RAMALLAH // Mahmoud Abbas, the Palestine Liberation Organisation's chairman, was given a mandate to pursue US-mediated indirect negotiations with the Israeli government at a meeting yesterday. The meeting in Ramallah, that also included the central committee of Mr Abbas's Fatah faction, came a day after George Mitchell, the US envoy, held separate meetings with Mr Abbas and Shimon Peres, the Israeli president, in spite of opposition from Hamas, the Islamist movement that rules the Gaza Strip, and widespread scepticism over whether the talks will lead anywhere.
The Palestinian commitment to the proximity talks remains highly contingent on various circumstances. PLO officials have already warned that continued Israeli settlement construction could end talks and delegates at the meeting yesterday were assured that Mr Abbas was pursuing negotiations only after receiving US guarantees that Israel would not undertake any new settlement construction in occupied territory, including East Jerusalem.
"The United States will take a firm political position on any provocations that influence the path of the political process and the negotiations," Yasser Abed Rabbo, a PLO official, said after the meeting. But on Friday, the Israeli government intimated that it might "legalise" two settlement outposts deep in the West Bank, Hersha and Givat Hayovel, thus already placing a potential obstacle in the way of talks. The decision, while not final, was met with strong support from right-wing parliamentarians and officials, such as Danny Ayalon, the deputy foreign minister and a member of Prime Minister Benjamin Netanyahu's party, Likud.
"Netanyahu chose the right way," Mr Ayalon said, "the way of the Likud, to legalise all outposts." While all Jewish settlements in occupied territory are considered illegal under international law, Israeli law distinguishes between them, and only outposts, those established without express government permission, are considered illegal. Under the 2003 US-sponsored road map plan for peace, Israel was supposed to have begun dismantling such outposts. But only three out of about 105 have been removed since and should the Netanyahu government now decide to legalise Hersha and Givat Hayovel, it would put Mr Abbas in a very delicate position and put to the test any guarantees Washington may have offered the Palestinians.
"Israel has in the past used negotiations as a pretext to create new facts on the ground," said Mkhaimer Abusada, a Palestinian analyst based in Gaza. "That's why the Palestinian leadership and Palestinians in general have lost confidence in negotiations." The legalisation of two outposts would not only rock that confidence even more, it would also serve to underline the position of Hamas, Mr Abbas's Islamist rival. Hamas on Friday voiced its opposition to the resumption of talks, calling them "absurd" and warning that they would only "give the Israeli occupation an umbrella to commit more crimes against the Palestinians".
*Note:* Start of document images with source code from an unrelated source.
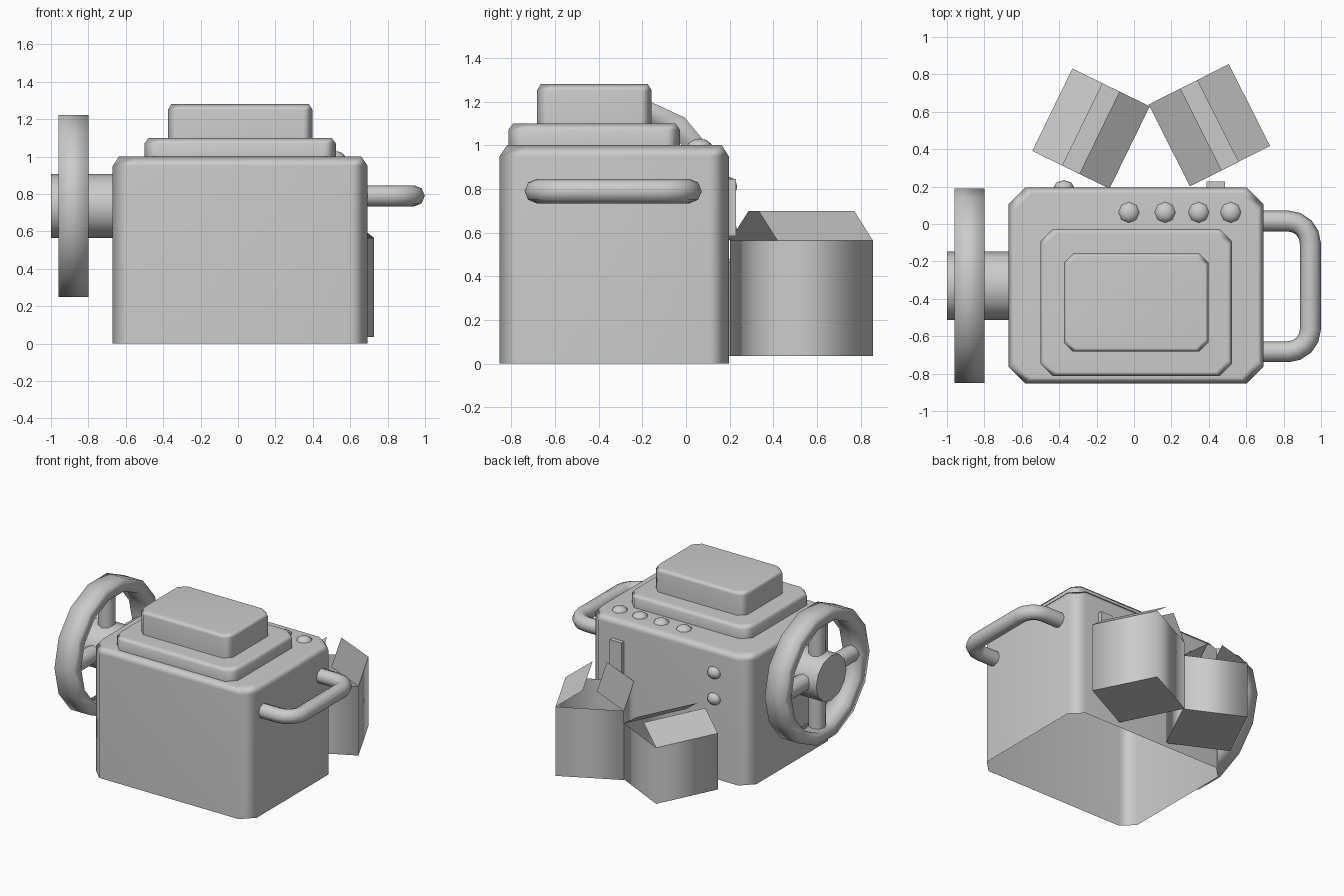
import bpy, bmesh
from math import sin, cos, pi, radians
from mathutils import Matrix

if "Cube" in bpy.data.objects:
    bpy.data.objects.remove(bpy.data.objects["Cube"])


def make(name, bm, angle=None):
    bmesh.ops.recalc_face_normals(bm, faces=bm.faces)
    me = bpy.data.meshes.new(name)
    bm.to_mesh(me)
    bm.free()
    ob = bpy.data.objects.new(name, me)
    bpy.context.collection.objects.link(ob)
    if angle:
        bpy.ops.object.select_all(action='DESELECT')
        bpy.context.view_layer.objects.active = ob
        ob.select_set(True)
        bpy.ops.object.shade_smooth_by_angle(angle=radians(angle))
    return ob


def loft(name, rings, angle, base=True):
    """Skin a stack of closed point rings, cap the end and optionally the base."""
    bm = bmesh.new()
    loops = [[bm.verts.new(p) for p in r] for r in rings]
    n = len(loops[0])
    for a, b in zip(loops, loops[1:]):
        for i in range(n):
            bm.faces.new((a[i], a[(i + 1) % n], b[(i + 1) % n], b[i]))
    if base:
        bm.faces.new(loops[0])
    bm.faces.new(loops[-1])
    return make(name, bm, angle)


def octagon(x0, x1, y0, y1, c, z, inset=0):
    x0, x1, y0, y1 = x0 + inset, x1 - inset, y0 + inset, y1 - inset
    return [(x0 + c, y0, z), (x1 - c, y0, z), (x1, y0 + c, z), (x1, y1 - c, z),
            (x1 - c, y1, z), (x0 + c, y1, z), (x0, y1 - c, z), (x0, y0 + c, z)]


def chamfered_block(name, x0, x1, y0, y1, z0, z1, c, inset, drop):
    """Block with chamfered corners and an open underside."""
    box = (x0, x1, y0, y1, c)
    ob = loft(name, [octagon(*box, z0), octagon(*box, z1 - drop),
                     octagon(*box, z1, inset)], 65, base=False)
    ob.modifiers.new("flat_faces", 'WEIGHTED_NORMAL').keep_sharp = True


# Stacked body
chamfered_block("body", -.67, .693, -.853, .196, 0, 1.0, .09, .033, .05)
chamfered_block("lid_base", -.50, .523, -.813, -.027, 1.0, 1.10, .065, .022, .03)
chamfered_block("lid_top", -.375, .398, -.683, -.157, 1.10, 1.28, .05, .018, .03)

# Wheel hub, rim and spokes
WY, WZ = -.33, .736


def wheel_ring(x, r, n, zs):
    return [(x, WY + r * cos(2 * pi * i / n), WZ + r * zs * sin(2 * pi * i / n))
            for i in range(n)]


loft("wheel_hub", [wheel_ring(-1.0, .183, 12, .94), wheel_ring(-.65, .183, 12, .94)], 40)

bm = bmesh.new()
N = 14
profile = [(-.96, .52), (-.80, .52), (-.80, .425), (-.96, .425)]
loops = [[bm.verts.new(p) for p in wheel_ring(x, r, N, .96)] for x, r in profile]
for k in range(4):
    a, b = loops[k], loops[(k + 1) % 4]
    for i in range(N):
        bm.faces.new((a[i], a[(i + 1) % N], b[(i + 1) % N], b[i]))
make("wheel_rim", bm, 120)

for k in range(4):
    bm = bmesh.new()
    bmesh.ops.create_cone(bm, cap_ends=True, segments=8, radius1=.062, radius2=.062, depth=.34,
                          matrix=Matrix.Translation((-.88, WY, WZ))
                          @ Matrix.Rotation(k * pi / 2, 4, 'X')
                          @ Matrix.Translation((0, 0, .28)))
    make("wheel_spoke", bm, 50)

# Side handle
R, HX, HY0, HY1 = .12, .943, -.683, .016
path = [(.66, HY1)]
path += [(HX - R + R * sin(t * pi / 8), HY1 - R + R * cos(t * pi / 8)) for t in range(5)]
path += [(HX - R + R * cos(t * pi / 8), HY0 + R - R * sin(t * pi / 8)) for t in range(5)]
path += [(.66, HY0)]
cu = bpy.data.curves.new("handle", 'CURVE')
cu.dimensions = '3D'
cu.bevel_depth = .056
cu.bevel_resolution = 2
cu.use_fill_caps = True
sp = cu.splines.new('POLY')
sp.points.add(len(path) - 1)
for pt, (x, y) in zip(sp.points, path):
    pt.co = (x, y, .79, 1)
sp.use_smooth = True
bpy.context.collection.objects.link(bpy.data.objects.new("handle", cu))


# Round buttons on the top and back
def button(name, loc, scale):
    bm = bmesh.new()
    bmesh.ops.create_uvsphere(bm, u_segments=8, v_segments=6, radius=1,
                              matrix=Matrix.Translation(loc) @ Matrix.Diagonal((*scale, 1)))
    make(name, bm, 60)


for x in (-.027, .166, .346, .517):
    button("top_button", (x, .062, .988), (.06, .06, .042))
for z in (.81, .61):
    button("back_button", (-.375, .196, z), (.055, .038, .045))

# Slot plate on the back
bm = bmesh.new()
bmesh.ops.create_cube(bm, size=1, matrix=Matrix.Translation((.437, .203, .715))
                      @ Matrix.Diagonal((.10, .05, .26, 1)))
make("back_slot", bm)


# Open bags: smooth walls, separate floor and two folded flaps
def bag(name, cx, cy, w, d, rot, top, peak):
    bm = bmesh.new()
    corners = [(-w / 2, -d / 2), (w / 2, -d / 2), (w / 2, d / 2), (-w / 2, d / 2)]
    lo = [bm.verts.new((x, y, .035)) for x, y in corners]
    hi = [bm.verts.new((x, y, top)) for x, y in corners]
    bm.faces.new([bm.verts.new((x, y, .035)) for x, y in corners[::-1]])
    for i in range(4):
        j = (i + 1) % 4
        bm.faces.new((lo[i], lo[j], hi[j], hi[i])).smooth = True
    for s in (-1, 1):
        q = [(s * w / 2, -d / 2, top), (s * w / 2, d / 2, top),
             (s * .05, d / 2, peak), (s * .05, -d / 2, peak)]
        bm.faces.new([bm.verts.new(p) for p in (q if s > 0 else q[::-1])])
    ob = make(name, bm)
    ob.location = (cx, cy, 0)
    ob.rotation_euler.z = radians(rot)


bag("left_bag", -.23, .51, .46, .49, -26, .465, .585)
bag("right_bag", .403, .528, .48, .49, 26.8, .565, .70)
But Mr Abusada said that while Hamas may be giving expression to widespread Palestinian suspicions about Israeli intentions, it is not offering an alternative. "Hamas says resistance, but resistance has stopped, at least in the Gaza Strip. When it says the Palestinians shouldn't go to indirect negotiations, that's fine, but it needs to provide realistic options." Neither Mr Abusada nor Yossi Alpher, an Israeli analyst based in Tel Aviv, held out much hope for the indirect talks.
Prospects, said Mr Alpher, are poor because neither side is in a position to do a deal and the best that might be hoped for is a period of calm until after midterm congressional elections in November when the US "might reassess its position". "Both sides are primarily entering negotiations to placate the US," said Mr Abusada. "The chance of reaching any agreement or securing any progress is very limited."
Mr Mitchell, who arrived in the region on Wednesday, has already twice met Benjamin Netanyahu, the Israeli prime minister, as well as Avigdor Lieberman, the foreign minister, and Tzipi Livni, who heads the Israeli opposition, on this trip. The far-right composition of the Israeli coalition government is widely seen as one of the major obstacles to progress in talks. Ms Livni's Kadima party is the largest party in the Israeli parliament.
Should it enter the coalition it could relieve Mr Netanyahu of his reliance on the far right, whether Mr Lieberman's Yisrael Beitenu party or the religious Shas party, both of which are likely to bolt the government should negotiations show any progress on either settlements or East Jerusalem. Ehud Barak, head of the Labor Party, the only non-right wing party in the current coalition, over the weekend called for Kadima to be included in the coalition along with all the current parties. However, Mr Netanyahu is of the right and any coalition change seems unlikely in the short term. "I don't see how Netanyahu could add Kadima and not lose part of the right wing," said Mr Alpher. "[Coalition politics] present a major potential stumbling block to negotiations."